Then the first of what is now THE classic matchup of international hockey (sorry, Canada) Russia beat the US 5-4. Finland, though, caught the US in the next game 4-3.
One of the semi-finals (to repeat, a SEMI-FINAL) had Sweden take apart the Czechs 7-3.
So, it's not the "big ice" that is ruining play at the Sochi Olympics. It's more the overcoaching and teams being far too tentative overall. It's gigantic goalie pads still. It's the mentality of "don't lose" rather than go out and win it. It's the nonsense that a team thrown together two or three days before a tournament is the way to produce quality hockey. It's playing three games each day on the same ice with only one on fresh ice in the smaller arena. It's playing in Stanley Cup Final playoff temperatures that affect the ice especially at Black Sea level.
Yet all these things were pretty much the same in Nagano and Torino so why here and why now? These are questions for others to answer as, frankly, I don't care why. I just want goals or at least some breakaways or two-on-ones and some sustained action around the nets.
Look, I have always loved watching Canada in these tournaments. I get into the selection process. I debate the line combinations. Doing an Olympic hockey pool--cool. Yet, I'm tired of playing fantasy GM once the hockey starts. I NEED actual good hockey. Olympic hockey should not be more boring than watching the LA Kings or Vancouver Canucks struggle to score in another meaningless regular season NHL game. It just shouldn't.

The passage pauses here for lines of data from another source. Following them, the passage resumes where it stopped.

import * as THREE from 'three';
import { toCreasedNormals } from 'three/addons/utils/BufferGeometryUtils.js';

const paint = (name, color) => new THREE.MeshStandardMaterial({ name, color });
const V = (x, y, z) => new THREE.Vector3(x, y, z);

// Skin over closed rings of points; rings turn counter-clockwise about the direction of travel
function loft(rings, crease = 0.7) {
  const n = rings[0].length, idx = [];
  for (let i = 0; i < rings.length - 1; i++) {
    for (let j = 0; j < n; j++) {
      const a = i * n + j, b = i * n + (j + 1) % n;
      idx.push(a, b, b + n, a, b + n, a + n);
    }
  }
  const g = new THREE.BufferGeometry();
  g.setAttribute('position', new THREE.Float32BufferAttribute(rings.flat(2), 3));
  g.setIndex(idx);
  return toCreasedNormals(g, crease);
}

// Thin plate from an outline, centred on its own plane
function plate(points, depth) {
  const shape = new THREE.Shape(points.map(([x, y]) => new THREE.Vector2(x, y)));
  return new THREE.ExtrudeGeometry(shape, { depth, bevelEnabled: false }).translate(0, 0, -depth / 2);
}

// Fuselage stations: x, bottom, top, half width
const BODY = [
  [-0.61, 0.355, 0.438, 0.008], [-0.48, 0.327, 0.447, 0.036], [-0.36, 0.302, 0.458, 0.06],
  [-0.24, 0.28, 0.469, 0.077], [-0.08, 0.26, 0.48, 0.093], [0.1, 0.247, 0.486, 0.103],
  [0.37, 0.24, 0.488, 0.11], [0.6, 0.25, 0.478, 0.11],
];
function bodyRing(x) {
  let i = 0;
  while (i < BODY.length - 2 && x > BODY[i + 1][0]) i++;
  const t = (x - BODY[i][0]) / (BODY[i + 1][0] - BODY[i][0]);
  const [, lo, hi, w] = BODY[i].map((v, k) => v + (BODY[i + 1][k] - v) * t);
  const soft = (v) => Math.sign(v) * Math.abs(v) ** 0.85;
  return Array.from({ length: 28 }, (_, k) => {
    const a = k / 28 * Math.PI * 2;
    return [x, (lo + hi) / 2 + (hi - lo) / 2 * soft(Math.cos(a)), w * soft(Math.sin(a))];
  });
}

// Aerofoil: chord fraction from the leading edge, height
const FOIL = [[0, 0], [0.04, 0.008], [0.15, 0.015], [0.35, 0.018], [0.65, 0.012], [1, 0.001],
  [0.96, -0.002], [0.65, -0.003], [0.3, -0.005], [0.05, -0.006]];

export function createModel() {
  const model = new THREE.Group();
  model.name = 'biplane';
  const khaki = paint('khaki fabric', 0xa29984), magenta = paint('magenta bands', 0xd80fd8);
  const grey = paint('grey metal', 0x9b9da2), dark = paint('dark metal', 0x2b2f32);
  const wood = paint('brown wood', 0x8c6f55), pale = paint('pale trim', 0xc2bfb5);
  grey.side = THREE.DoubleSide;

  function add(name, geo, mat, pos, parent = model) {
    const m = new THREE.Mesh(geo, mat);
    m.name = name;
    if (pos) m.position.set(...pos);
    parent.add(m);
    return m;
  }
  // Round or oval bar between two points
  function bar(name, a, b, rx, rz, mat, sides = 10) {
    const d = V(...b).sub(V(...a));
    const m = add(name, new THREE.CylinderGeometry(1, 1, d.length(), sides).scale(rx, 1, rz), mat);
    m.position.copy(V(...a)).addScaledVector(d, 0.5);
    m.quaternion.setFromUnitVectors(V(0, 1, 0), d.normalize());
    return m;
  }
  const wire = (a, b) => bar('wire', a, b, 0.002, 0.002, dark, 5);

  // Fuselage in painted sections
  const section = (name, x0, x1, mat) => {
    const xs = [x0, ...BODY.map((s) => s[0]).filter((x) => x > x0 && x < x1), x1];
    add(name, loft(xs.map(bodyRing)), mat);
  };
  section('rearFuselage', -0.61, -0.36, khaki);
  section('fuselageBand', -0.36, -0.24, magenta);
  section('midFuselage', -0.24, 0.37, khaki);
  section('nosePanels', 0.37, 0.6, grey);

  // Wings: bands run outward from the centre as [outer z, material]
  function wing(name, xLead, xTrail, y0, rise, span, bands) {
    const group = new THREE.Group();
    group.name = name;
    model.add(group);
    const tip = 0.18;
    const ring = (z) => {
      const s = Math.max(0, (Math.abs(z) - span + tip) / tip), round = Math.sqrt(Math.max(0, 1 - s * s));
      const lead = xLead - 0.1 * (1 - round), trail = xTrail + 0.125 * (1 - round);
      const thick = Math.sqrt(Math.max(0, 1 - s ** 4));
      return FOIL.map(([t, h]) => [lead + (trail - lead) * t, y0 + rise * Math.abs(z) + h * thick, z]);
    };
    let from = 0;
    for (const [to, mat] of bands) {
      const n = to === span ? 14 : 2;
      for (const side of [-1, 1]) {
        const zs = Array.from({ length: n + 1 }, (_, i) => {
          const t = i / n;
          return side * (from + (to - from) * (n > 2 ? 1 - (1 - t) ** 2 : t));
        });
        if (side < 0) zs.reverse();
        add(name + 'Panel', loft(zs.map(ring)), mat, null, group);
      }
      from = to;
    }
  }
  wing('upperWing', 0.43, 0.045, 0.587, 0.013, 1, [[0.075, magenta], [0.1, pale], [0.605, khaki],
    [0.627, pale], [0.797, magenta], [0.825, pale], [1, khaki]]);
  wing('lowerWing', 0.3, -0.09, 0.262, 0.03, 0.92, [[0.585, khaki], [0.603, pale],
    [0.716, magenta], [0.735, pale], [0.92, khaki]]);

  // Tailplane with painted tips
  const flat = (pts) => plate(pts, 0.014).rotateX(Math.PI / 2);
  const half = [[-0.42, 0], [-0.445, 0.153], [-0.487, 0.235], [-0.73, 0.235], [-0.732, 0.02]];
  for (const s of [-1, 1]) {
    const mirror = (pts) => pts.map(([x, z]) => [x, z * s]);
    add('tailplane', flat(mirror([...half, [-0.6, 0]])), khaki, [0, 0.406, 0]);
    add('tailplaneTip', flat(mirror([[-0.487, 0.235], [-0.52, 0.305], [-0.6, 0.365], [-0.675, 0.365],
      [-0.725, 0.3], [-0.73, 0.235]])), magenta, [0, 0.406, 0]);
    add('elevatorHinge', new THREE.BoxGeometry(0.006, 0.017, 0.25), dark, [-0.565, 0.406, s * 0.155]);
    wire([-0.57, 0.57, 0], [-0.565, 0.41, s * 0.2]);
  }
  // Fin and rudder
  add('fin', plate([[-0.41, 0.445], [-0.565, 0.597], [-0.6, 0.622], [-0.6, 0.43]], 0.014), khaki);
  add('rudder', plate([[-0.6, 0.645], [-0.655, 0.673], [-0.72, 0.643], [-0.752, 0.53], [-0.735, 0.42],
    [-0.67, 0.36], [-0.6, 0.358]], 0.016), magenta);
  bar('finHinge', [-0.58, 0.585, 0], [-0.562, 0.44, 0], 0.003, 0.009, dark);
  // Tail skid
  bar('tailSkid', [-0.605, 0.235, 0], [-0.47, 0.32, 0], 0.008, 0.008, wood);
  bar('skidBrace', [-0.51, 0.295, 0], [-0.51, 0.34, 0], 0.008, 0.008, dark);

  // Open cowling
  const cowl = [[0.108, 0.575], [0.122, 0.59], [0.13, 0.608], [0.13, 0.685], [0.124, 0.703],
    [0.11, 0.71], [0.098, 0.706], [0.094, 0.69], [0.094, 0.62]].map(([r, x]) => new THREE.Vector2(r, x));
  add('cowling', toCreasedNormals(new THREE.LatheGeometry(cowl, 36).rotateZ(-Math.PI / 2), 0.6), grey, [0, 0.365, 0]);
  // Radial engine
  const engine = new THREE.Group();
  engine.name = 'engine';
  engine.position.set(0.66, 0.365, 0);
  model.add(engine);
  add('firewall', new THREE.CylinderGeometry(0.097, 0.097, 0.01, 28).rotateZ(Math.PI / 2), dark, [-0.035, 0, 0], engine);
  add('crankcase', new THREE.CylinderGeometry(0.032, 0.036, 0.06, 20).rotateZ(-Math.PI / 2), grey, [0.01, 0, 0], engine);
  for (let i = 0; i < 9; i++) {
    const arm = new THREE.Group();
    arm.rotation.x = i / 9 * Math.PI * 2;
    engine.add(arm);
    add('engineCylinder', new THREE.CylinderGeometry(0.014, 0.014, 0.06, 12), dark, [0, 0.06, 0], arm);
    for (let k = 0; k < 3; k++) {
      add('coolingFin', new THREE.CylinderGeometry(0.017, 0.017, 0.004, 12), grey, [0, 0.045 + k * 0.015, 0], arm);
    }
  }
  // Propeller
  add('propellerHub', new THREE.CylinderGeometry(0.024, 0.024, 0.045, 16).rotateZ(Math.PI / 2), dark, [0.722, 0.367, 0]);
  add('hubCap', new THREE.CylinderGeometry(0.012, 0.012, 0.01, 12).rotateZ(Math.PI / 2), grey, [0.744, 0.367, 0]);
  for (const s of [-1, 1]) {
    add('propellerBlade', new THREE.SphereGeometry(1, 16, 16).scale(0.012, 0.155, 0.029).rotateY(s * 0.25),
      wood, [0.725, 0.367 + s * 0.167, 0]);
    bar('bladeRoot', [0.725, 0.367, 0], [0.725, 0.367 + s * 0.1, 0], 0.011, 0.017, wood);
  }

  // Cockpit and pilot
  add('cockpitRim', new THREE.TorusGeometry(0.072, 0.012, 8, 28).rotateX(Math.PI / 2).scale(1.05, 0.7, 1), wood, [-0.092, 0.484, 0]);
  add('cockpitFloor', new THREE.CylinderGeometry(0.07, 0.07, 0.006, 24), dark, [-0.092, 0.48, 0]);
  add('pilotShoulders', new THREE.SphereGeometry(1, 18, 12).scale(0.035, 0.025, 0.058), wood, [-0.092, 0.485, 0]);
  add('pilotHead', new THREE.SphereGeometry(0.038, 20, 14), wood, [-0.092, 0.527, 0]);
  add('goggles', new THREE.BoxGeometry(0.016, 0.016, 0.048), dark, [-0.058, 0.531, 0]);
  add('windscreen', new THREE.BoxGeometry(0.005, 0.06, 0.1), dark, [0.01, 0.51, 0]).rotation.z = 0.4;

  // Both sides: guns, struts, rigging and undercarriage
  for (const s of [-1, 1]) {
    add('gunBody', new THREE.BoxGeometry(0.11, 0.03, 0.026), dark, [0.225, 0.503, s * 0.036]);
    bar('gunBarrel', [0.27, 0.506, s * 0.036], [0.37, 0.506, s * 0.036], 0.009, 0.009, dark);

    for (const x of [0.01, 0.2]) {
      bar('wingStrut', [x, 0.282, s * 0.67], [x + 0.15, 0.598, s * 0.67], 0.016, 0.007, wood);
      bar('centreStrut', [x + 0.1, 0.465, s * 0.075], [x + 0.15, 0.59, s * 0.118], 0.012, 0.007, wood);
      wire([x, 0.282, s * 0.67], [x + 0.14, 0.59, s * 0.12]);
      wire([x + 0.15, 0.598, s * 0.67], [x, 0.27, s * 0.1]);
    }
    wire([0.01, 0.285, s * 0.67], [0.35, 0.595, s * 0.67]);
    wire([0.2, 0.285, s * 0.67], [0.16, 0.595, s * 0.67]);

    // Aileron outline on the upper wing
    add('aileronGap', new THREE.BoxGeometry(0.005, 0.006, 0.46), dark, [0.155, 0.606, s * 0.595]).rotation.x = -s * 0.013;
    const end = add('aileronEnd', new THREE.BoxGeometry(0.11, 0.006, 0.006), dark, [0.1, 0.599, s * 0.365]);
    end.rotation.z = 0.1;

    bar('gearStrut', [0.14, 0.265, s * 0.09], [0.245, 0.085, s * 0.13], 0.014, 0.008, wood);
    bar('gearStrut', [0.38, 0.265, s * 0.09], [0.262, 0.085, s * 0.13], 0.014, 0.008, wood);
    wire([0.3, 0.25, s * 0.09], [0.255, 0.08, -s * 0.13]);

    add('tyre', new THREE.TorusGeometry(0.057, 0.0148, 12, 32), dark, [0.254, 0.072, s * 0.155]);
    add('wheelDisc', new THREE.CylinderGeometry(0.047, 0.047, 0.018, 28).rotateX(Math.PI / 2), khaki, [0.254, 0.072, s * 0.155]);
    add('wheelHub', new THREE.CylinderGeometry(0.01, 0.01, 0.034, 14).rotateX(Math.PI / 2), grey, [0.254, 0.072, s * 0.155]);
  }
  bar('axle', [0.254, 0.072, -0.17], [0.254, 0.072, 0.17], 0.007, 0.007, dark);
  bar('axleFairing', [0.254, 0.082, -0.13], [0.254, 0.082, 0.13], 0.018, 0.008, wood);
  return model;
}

Sacrilegiously, I'd sooner see a 4-3 loss to Sweden and a glorious silver medal in the upcoming Final than a 1-0 or 2-1 Canada borefest gold medal win like today vs. the USA. This is anti-hockey. It's soccer on ice. Try as the Canadians did, it's too frustrating to watch offensive ineptitude.
Explain to me, how someone who is supposedly the equivalent of Wayne Gretzky and Mario Lemieux in the game today can have zero goals in the tournament. Slow starts are fine but a "slow" tournament overall?
Please don't tell me it was all Jonathan Quick and the US D. It wasn't just that.
I can enjoy the odd 1-0 or 2-1 game, especially if there are tons of shots and actual scoring chances. It's just now with five 1-0 and three 2-1 games so far, enough already!
How many times did we see Canadian forwards come down and overpass?
How many times did we see them come off the boards and shoot straight into the crest on the goalie's jersey?
How many times did they try to jam or rugby scrum it into the net?
Not enough traffic in front of the goalie?
Too much traffic in front that you can't get the puck through?
Which is it?
Do I even care anymore?
Wasn't part of the selection process done with picking forwards who had proven themselves in the big ice in the IIHF World Hockey Championships? So, Rick Nash, where are the goals? Where are the amazing drives to the net? Where's that terrific shot of yours?
Remember when Rick Nash could do this?
Give me Guy Lafleur flying down the wing blasting away. Hey, give me Sidney Crosby slaloming through the D for the Pittsburgh Penguins over him wearing a badly designed Team Canada jersey and flubbing easy chances from two inches in front of the net.
It's beyond bad hockey period. Stop telling me this tournament has been great. It plainly hasn't and unless this is addressed in a constructive way, what is the point of having a best vs. best tournament then? If this is the best hockey can do on the international stage, sorry, I remember 1972 . . . and 1976 . . . and 1987 . . . and 1996. Heck, I was at Nagano in 1998 when it was fun to be in the building not bored out of my skull as I am on my own couch.
Honestly, when these so-called "journalists" look back on Sochi 2014, they'll realize next to maybe the 2004 World Cup, this has been the most forgettable display of actual best vs. best hockey since it began in 1976.
Just don't bother waking me up at 4 a.m. on Sunday to watch GI Joe Head Hughson not do the actual play-by-play and just go on and on about the "great" hockey he's witnessing. I'll be up at 9 a.m. to fast-forward to the goals, if any . . . then I'm popping in my 1987 Canada Cup Final Game 2 (yes, even better than Game 3) DVD to remind myself what truly great international hockey is.
Now, THIS is great hockey!